A drainage tile system can prevent water from accumulating next to and degrading the concrete of your foundation. It’s an important part of keeping your basement dry, but you can place drainage tiles elsewhere on your property, too!
What Is Drainage Tile?
Drainage tile isn’t exactly what it sounds like – it’s not tile at all, but rather a perforated PVC pipe laid beneath the ground. The purpose is to collect water before it can enter a basement or crawl space. It either directs the water in a spot away from the home’s foundation or guides it into a collection pit where a sump pump sends it to the storm sewers or a drainage ditch.
It’s one of the most enduring drainage systems in history – long before Isaac Newton discovered the laws of gravity, ancient Babylonians and Egyptians were using it to remove excess water from the soil. Originally, these systems were made from clay tiles, giving us the “tile” in drainage or weeping tile systems.

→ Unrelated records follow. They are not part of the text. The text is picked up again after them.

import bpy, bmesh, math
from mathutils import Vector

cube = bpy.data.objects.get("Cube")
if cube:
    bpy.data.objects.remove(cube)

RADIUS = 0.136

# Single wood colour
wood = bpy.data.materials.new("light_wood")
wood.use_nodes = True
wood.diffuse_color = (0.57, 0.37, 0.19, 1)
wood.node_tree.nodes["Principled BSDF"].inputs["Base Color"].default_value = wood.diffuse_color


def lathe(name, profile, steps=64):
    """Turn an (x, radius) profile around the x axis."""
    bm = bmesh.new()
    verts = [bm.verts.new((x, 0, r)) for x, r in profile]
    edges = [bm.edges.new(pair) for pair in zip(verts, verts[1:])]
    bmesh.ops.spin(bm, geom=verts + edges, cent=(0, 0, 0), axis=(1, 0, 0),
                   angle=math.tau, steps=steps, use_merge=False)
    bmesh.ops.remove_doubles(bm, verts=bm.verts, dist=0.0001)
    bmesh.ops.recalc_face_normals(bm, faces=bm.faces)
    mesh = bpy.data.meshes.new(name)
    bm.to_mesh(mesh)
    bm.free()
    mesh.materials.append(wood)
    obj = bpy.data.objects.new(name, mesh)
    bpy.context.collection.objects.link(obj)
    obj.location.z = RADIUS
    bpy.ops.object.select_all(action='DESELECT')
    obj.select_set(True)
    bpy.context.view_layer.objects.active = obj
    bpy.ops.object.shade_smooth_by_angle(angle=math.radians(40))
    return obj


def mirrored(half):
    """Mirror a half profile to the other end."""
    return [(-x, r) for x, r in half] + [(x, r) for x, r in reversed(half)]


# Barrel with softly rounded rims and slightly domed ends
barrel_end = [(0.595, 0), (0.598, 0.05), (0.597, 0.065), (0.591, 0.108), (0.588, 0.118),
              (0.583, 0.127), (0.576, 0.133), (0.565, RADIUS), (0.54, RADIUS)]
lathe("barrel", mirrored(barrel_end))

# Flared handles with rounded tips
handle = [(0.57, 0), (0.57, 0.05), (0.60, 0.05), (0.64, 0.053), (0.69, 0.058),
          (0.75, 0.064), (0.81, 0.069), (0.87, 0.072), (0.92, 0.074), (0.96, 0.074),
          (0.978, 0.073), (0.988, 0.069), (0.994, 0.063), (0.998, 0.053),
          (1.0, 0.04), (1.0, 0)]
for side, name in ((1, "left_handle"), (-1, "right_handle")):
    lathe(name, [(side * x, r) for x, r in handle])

These days, plastic pipe is the ideal material for drainage tile. One kind uses rigid PVC piping with holes on one side facing down; the water enters the pipe from below. PVC is an exemplary material because it’s crush-resistant to a weight of 3000 pounds.
Another common material is flexible, corrugated plastic with small slits on the top that let water into the pipe. The perforations are small enough to stop large soil particles from entering and clogging up the system, but you’ll often find it installed with a fabric covering to ensure nothing can get in. Whatever the material, most tile systems connect to the sump pump, which will expel water away.
Where Can You Use Drainage Tile?
The most common site for drainage tile is at the foot of residential concrete foundations. Water flows based on gravity, and often, the soil points towards the home; drainage tiles collect water and help move it away from the foundation, where it sends the water away from the foundation. Contractors can install them either around the outside of the home’s foundation or inside the basement beneath the floor slab. These days, it’s more common to place them outside for accessibility should the foundation require drainage repairs.
The tile is not limited to foundation protection – anywhere there’s a drainage problem, tile could be part of the solution. Homeowners can have drain tile systems installed under their driveways, gardens, and low points on landscaping that attract standing water. You’ll often see them in trench systems around pools, too.